**YOUR INSTRUCTIONS**
Print the lines that run from the line with "# Hub with flange and shaft bore" to the line with "0.66), (0.27, 0.66)]))", keeping both end lines, exactly as they appear in the entries below, and nothing else.

**WORKING DATA**
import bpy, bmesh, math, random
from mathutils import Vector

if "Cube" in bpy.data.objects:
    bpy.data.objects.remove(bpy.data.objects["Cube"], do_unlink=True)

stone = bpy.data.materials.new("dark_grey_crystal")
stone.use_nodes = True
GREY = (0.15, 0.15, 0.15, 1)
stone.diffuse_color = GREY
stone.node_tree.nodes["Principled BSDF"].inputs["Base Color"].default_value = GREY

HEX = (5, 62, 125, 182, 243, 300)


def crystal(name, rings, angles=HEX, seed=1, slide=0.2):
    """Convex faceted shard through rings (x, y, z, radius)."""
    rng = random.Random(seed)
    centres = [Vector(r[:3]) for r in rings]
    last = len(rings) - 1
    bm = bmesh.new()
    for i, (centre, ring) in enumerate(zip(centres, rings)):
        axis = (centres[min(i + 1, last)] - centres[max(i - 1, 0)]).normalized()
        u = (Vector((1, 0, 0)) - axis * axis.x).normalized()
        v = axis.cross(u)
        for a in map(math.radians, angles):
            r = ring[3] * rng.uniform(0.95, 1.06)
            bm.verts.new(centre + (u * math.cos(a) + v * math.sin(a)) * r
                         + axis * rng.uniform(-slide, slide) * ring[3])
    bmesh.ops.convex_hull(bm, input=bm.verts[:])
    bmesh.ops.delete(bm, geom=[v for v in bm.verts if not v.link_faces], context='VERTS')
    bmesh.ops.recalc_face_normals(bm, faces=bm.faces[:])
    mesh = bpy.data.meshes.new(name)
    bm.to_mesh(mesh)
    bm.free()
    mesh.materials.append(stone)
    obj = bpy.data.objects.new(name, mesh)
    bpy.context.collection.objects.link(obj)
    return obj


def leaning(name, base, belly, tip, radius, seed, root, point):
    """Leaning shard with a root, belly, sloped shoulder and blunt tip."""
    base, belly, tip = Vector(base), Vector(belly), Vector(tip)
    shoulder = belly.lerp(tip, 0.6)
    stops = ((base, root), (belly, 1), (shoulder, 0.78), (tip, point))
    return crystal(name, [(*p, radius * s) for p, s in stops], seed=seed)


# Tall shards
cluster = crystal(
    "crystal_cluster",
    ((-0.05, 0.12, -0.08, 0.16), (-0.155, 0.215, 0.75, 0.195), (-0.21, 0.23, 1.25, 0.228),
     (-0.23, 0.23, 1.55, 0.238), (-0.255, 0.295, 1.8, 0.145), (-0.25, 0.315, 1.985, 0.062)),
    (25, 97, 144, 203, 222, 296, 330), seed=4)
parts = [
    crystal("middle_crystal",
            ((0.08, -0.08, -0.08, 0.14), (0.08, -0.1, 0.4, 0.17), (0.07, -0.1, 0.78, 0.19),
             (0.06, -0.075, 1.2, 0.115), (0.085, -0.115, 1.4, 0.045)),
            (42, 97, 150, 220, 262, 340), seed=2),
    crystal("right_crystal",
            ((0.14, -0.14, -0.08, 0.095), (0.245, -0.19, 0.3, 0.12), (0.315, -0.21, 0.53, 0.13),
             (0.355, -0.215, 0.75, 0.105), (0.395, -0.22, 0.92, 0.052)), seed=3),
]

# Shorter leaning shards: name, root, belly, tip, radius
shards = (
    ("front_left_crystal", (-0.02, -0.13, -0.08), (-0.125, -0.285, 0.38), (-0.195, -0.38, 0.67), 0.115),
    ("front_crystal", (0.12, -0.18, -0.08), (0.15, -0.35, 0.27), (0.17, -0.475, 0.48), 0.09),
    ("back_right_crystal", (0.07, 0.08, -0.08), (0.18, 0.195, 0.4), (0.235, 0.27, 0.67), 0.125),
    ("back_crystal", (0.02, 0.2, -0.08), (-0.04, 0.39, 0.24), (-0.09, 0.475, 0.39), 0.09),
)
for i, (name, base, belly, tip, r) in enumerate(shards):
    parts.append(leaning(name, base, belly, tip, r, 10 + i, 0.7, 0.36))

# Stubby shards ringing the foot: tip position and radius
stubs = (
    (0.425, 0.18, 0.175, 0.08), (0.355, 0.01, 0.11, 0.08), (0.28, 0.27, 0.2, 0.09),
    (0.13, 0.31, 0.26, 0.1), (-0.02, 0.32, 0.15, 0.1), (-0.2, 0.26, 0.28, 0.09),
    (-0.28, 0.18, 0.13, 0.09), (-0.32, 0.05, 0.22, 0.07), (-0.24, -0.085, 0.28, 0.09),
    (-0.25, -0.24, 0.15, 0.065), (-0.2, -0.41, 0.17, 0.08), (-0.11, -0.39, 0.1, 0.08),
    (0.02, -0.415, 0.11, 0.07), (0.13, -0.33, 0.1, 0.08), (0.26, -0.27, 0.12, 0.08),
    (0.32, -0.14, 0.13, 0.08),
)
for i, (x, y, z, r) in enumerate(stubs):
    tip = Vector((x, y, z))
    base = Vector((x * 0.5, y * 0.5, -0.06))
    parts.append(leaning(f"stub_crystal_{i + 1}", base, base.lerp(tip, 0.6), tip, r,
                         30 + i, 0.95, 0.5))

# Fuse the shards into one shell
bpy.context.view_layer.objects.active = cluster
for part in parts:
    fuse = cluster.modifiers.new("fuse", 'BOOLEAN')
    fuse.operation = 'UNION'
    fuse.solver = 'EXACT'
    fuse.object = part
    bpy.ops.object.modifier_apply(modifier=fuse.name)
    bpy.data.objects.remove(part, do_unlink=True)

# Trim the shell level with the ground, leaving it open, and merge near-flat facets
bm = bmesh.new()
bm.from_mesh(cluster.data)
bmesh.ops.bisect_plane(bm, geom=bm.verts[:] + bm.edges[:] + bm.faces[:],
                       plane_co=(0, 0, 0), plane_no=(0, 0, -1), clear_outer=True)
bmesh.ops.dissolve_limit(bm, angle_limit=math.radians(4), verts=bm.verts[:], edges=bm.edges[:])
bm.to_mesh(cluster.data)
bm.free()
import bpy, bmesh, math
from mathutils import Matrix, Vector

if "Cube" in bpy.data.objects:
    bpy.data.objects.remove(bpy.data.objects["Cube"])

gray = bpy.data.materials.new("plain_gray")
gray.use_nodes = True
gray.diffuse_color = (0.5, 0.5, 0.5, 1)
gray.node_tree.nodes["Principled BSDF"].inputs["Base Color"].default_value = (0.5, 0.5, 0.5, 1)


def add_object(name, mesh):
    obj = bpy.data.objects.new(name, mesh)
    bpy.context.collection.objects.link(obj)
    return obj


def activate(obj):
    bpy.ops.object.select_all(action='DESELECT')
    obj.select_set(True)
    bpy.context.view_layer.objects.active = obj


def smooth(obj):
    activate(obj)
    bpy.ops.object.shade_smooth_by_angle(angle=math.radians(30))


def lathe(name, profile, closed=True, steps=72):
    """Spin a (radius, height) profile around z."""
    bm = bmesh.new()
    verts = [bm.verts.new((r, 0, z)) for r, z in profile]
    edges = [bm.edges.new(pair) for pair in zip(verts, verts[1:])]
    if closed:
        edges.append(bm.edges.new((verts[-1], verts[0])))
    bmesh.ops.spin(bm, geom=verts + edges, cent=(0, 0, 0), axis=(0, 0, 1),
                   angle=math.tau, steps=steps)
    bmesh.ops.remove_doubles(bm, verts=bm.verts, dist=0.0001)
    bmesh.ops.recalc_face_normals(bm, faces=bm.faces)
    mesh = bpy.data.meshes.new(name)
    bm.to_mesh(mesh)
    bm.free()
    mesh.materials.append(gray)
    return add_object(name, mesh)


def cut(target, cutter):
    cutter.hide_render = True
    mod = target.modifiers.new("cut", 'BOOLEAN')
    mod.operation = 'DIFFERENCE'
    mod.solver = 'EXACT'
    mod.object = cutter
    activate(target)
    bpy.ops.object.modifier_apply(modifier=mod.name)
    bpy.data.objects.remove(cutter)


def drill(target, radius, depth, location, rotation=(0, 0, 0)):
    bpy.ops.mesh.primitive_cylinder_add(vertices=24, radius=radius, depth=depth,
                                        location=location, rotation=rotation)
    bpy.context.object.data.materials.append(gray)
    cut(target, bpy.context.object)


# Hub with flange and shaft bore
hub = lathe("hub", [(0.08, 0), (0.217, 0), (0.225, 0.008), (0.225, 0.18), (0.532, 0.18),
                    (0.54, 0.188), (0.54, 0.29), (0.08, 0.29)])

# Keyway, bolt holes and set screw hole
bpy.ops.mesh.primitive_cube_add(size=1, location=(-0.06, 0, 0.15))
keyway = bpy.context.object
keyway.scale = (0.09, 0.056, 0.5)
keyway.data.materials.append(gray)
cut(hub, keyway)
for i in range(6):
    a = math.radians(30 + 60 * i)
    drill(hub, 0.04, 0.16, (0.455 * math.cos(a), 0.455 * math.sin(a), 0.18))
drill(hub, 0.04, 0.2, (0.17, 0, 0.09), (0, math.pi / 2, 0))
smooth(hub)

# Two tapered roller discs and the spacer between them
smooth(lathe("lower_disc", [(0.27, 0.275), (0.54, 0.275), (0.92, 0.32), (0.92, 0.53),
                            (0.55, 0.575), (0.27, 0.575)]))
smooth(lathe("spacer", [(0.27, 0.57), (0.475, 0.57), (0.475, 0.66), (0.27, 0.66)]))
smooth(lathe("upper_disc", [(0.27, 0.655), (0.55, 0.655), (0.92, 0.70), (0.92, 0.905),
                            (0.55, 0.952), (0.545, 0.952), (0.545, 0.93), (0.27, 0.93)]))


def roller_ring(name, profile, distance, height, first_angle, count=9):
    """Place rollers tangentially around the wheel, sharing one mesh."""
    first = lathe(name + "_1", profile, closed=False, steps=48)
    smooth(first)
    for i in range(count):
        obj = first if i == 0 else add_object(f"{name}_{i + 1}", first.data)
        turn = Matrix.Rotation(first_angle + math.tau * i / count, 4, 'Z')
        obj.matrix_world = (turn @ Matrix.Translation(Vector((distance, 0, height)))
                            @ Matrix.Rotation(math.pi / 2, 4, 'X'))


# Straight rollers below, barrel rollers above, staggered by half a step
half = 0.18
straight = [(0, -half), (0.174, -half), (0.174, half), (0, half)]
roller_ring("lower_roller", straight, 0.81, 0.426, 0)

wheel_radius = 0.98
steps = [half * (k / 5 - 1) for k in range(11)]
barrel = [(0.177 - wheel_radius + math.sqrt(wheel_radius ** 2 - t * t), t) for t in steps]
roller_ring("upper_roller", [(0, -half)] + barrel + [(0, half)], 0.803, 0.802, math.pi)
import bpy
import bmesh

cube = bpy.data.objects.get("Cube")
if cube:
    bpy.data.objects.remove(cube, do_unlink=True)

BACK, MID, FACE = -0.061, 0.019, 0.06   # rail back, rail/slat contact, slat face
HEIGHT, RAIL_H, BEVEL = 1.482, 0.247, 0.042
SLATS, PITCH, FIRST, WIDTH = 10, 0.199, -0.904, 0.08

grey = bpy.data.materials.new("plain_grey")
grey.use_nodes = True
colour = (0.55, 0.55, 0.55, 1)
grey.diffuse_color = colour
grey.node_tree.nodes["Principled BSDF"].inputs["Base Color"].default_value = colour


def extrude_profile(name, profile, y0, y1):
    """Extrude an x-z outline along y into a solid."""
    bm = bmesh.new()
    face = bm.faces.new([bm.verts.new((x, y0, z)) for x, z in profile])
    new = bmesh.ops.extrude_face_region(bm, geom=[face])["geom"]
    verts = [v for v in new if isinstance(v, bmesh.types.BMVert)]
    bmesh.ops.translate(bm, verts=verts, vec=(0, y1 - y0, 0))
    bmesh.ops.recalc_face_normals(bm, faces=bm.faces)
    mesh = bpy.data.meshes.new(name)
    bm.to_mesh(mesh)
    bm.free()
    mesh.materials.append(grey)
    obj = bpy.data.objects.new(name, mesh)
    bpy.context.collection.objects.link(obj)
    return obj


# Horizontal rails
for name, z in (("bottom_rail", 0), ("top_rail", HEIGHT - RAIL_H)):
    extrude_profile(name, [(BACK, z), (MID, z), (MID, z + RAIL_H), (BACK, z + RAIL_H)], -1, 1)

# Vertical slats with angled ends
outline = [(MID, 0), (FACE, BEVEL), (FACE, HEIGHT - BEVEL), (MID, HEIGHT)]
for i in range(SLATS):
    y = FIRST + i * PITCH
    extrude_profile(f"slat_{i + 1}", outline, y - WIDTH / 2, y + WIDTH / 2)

**RESPONSE TO THE EXERCISE**
# Hub with flange and shaft bore
hub = lathe("hub", [(0.08, 0), (0.217, 0), (0.225, 0.008), (0.225, 0.18), (0.532, 0.18),
                    (0.54, 0.188), (0.54, 0.29), (0.08, 0.29)])

# Keyway, bolt holes and set screw hole
bpy.ops.mesh.primitive_cube_add(size=1, location=(-0.06, 0, 0.15))
keyway = bpy.context.object
keyway.scale = (0.09, 0.056, 0.5)
keyway.data.materials.append(gray)
cut(hub, keyway)
for i in range(6):
    a = math.radians(30 + 60 * i)
    drill(hub, 0.04, 0.16, (0.455 * math.cos(a), 0.455 * math.sin(a), 0.18))
drill(hub, 0.04, 0.2, (0.17, 0, 0.09), (0, math.pi / 2, 0))
smooth(hub)

# Two tapered roller discs and the spacer between them
smooth(lathe("lower_disc", [(0.27, 0.275), (0.54, 0.275), (0.92, 0.32), (0.92, 0.53),
                            (0.55, 0.575), (0.27, 0.575)]))
smooth(lathe("spacer", [(0.27, 0.57), (0.475, 0.57), (0.475, 0.66), (0.27, 0.66)]))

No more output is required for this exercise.